Over recent decades, the natural resources industry has witnessed a number of major HSE incidents, including those at Buncefield (U.K.), Macondo (U.S.), Samarco (Brazil), Piper Alpha (U.K.), Colonial Pipeline (U.S.), Bass Strait (Australia), Prudhoe Bay (U.S.), Penglai (China), and Grasberg (Indonesia). Each of these HSE incidents occurred under a joint venture structure – either in a JV operated by one company or a JV operated as an independent company with its own management team.
These events raise a number of fundamental questions: Do joint ventures have a different risk profile than wholly-owned operations? Does this risk profile differ based on the JV operating model and operator type? What are the most effective and innovative ways that partners in non-operated joint ventures are collaborating with one another?
To answer these questions, Water Street Partners looked at:
• Whether joint ventures are more or less prone to major HSE incidents relative to wholly-owned operations;

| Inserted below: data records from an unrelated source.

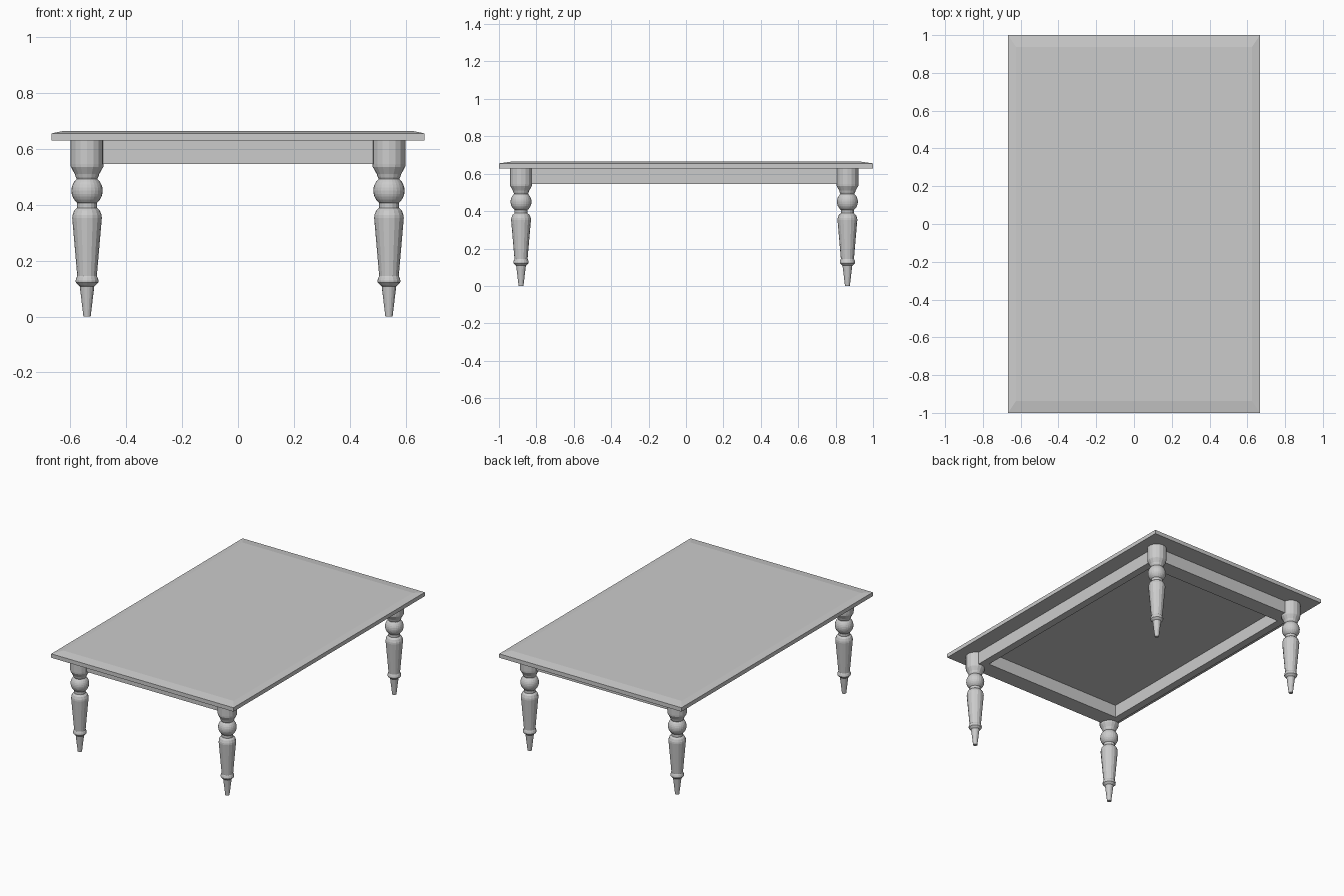
import bpy, bmesh, math

if "Cube" in bpy.data.objects:
    bpy.data.objects.remove(bpy.data.objects["Cube"])

def make_object(name, bm):
    bmesh.ops.recalc_face_normals(bm, faces=bm.faces)
    mesh = bpy.data.meshes.new(name)
    bm.to_mesh(mesh)
    bm.free()
    ob = bpy.data.objects.new(name, mesh)
    bpy.context.collection.objects.link(ob)
    return ob

def loft(bm, rings):
    """Skin a stack of closed rings and cap both ends."""
    rows = [[bm.verts.new(p) for p in ring] for ring in rings]
    for a, b in zip(rows, rows[1:]):
        n = len(a)
        for i in range(n):
            j = (i + 1) % n
            bm.faces.new((a[i], a[j], b[j], b[i]))
    bm.faces.new(rows[0][::-1])
    bm.faces.new(rows[-1])

def rect(x0, x1, y0, y1, z):
    return [(x0, y0, z), (x1, y0, z), (x1, y1, z), (x0, y1, z)]

# Tabletop with a shallow sloped border
bm = bmesh.new()
loft(bm, [rect(-.667, .667, -1, 1, .629),
          rect(-.667, .667, -1, 1, .655),
          rect(-.624, .624, -.936, .936, .664)])
make_object("tabletop", bm)

# Apron: rectangular frame under the top
bm = bmesh.new()
rows = [[bm.verts.new(p) for p in r] for r in (
    rect(-.56, .56, -.895, .875, .63), rect(-.56, .56, -.895, .875, .545),
    rect(-.51, .51, -.785, .77, .545), rect(-.51, .51, -.785, .77, .63))]
for k in range(4):
    a, b = rows[k], rows[(k + 1) % 4]
    for i in range(4):
        j = (i + 1) % 4
        bm.faces.new((a[i], a[j], b[j], b[i]))
make_object("apron", bm)

# Turned legs: (radius, height) profile around the leg axis
SIDES = 16
profile = [(.013, 0), (.026, .108), (.031, .112), (.040, .121), (.041, .129),
           (.038, .139), (.035, .145), (.053, .352), (.052, .363), (.046, .379),
           (.035, .389), (.035, .405), (.036, .490), (.041, .500),
           (.044, .510), (.058, .535), (.059, .545), (.059, .63)]

def leg(name, x, y):
    bm = bmesh.new()
    loft(bm, [[(x + r * math.cos(2 * math.pi * i / SIDES),
                y + r * math.sin(2 * math.pi * i / SIDES), z)
               for i in range(SIDES)] for r, z in profile])
    make_object(name, bm)
    # Ball turning in the upper leg
    bm = bmesh.new()
    bmesh.ops.create_uvsphere(bm, u_segments=24, v_segments=16, radius=.056)
    bmesh.ops.translate(bm, verts=bm.verts, vec=(x, y, .45))
    make_object(name + "_ball", bm)

for end, y in (("front", -.882), ("back", .863)):
    for side, x in (("left", -.54), ("right", .54)):
        leg(f"{end}_{side}_leg", x, y)
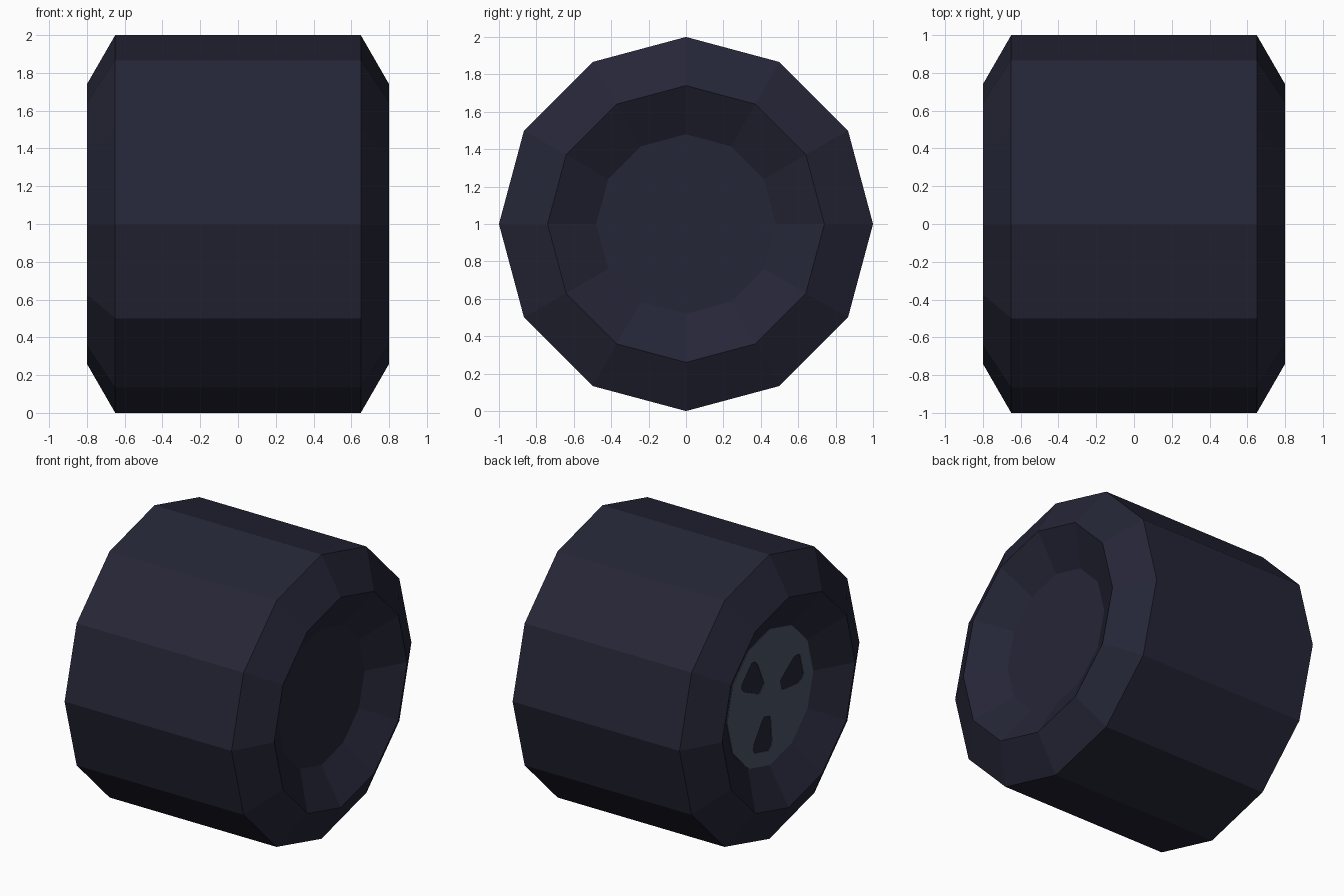
import bpy, bmesh, math
from mathutils import Vector

if "Cube" in bpy.data.objects:
    bpy.data.objects.remove(bpy.data.objects["Cube"])

SIDES = 12
CENTRE = 1.0


def material(name, colour):
    m = bpy.data.materials.new(name)
    m.diffuse_color = (*colour, 1)
    m.use_nodes = True
    m.node_tree.nodes["Principled BSDF"].inputs["Base Color"].default_value = m.diffuse_color
    return m


def finish(bm, name, mat):
    mesh = bpy.data.meshes.new(name)
    bm.to_mesh(mesh)
    bm.free()
    mesh.materials.append(mat)
    obj = bpy.data.objects.new(name, mesh)
    bpy.context.collection.objects.link(obj)
    return obj


def polar(x, r, a):
    return Vector((x, r * math.cos(a), CENTRE + r * math.sin(a)))


def ring(bm, x, r):
    return [bm.verts.new(polar(x, r, 2 * math.pi * i / SIDES)) for i in range(SIDES)]


rubber = material("dark rubber", (0.0185, 0.0190, 0.0380))
metal = material("slate metal", (0.070, 0.090, 0.130))

# Tyre: twelve-sided profile turned about the x axis, dished on both sides
bm = bmesh.new()
half = [(0.65, 0.48), (0.80, 0.74), (0.65, 1.0)]
profile = half + [(-x, r) for x, r in reversed(half)]
rings = [ring(bm, x, r) for x, r in profile]
for a, b in zip(rings, rings[1:]):
    for i in range(SIDES):
        j = (i + 1) % SIDES
        bm.faces.new((a[i], a[j], b[j], b[i]))
bm.faces.new(rings[0])
bm.faces.new(rings[-1])
bmesh.ops.recalc_face_normals(bm, faces=bm.faces)
finish(bm, "tyre", rubber)

# Hub cap: thin plate on the left dish with three wedge-shaped openings
bm = bmesh.new()
px = -0.655
loops = [ring(bm, px, 0.48)]
side = [(0.13, 0.035), (0.16, 0.05), (0.30, 0.102), (0.34, 0.10), (0.365, 0.08)]
wedge = side + [(r, -w) for r, w in reversed(side)]
for k in range(3):
    # Angles as seen from the left, where y runs right to left
    a = math.pi - math.radians(15 + 120 * k)
    out = Vector((0, math.cos(a), math.sin(a)))
    across = Vector((0, -math.sin(a), math.cos(a)))
    hub = Vector((px, 0, CENTRE))
    loops.append([bm.verts.new(hub + out * r + across * w) for r, w in wedge])
edges = []
for loop in loops:
    edges += [bm.edges.new((v, loop[(i + 1) % len(loop)])) for i, v in enumerate(loop)]
bmesh.ops.triangle_fill(bm, edges=edges, use_beauty=True, normal=(-1, 0, 0))
for f in bm.faces:
    f.normal_update()
    if f.normal.x > 0:
        f.normal_flip()
cap = finish(bm, "hub_cap", metal)
plate = cap.modifiers.new("thickness", 'SOLIDIFY')
plate.thickness = 0.004
plate.offset = -1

• Within the joint venture structure, whether JV OPCOs present a disproportionately higher risk than single company-operated JVs;
• Whether the risk of a major HSE incident is lower if a JV is either operated by a major / tier one company, or such a company is a non-operating partner.
• What are the most effective practices non-operating partners are using to collaborate on HSE risk.
Join Water Street Partners Thursday, February 22nd from 10 a.m. to 11 a.m. EST for a virtual discussion on the understanding HSE risks and collaborating effectively to address them in non-operated joint ventures.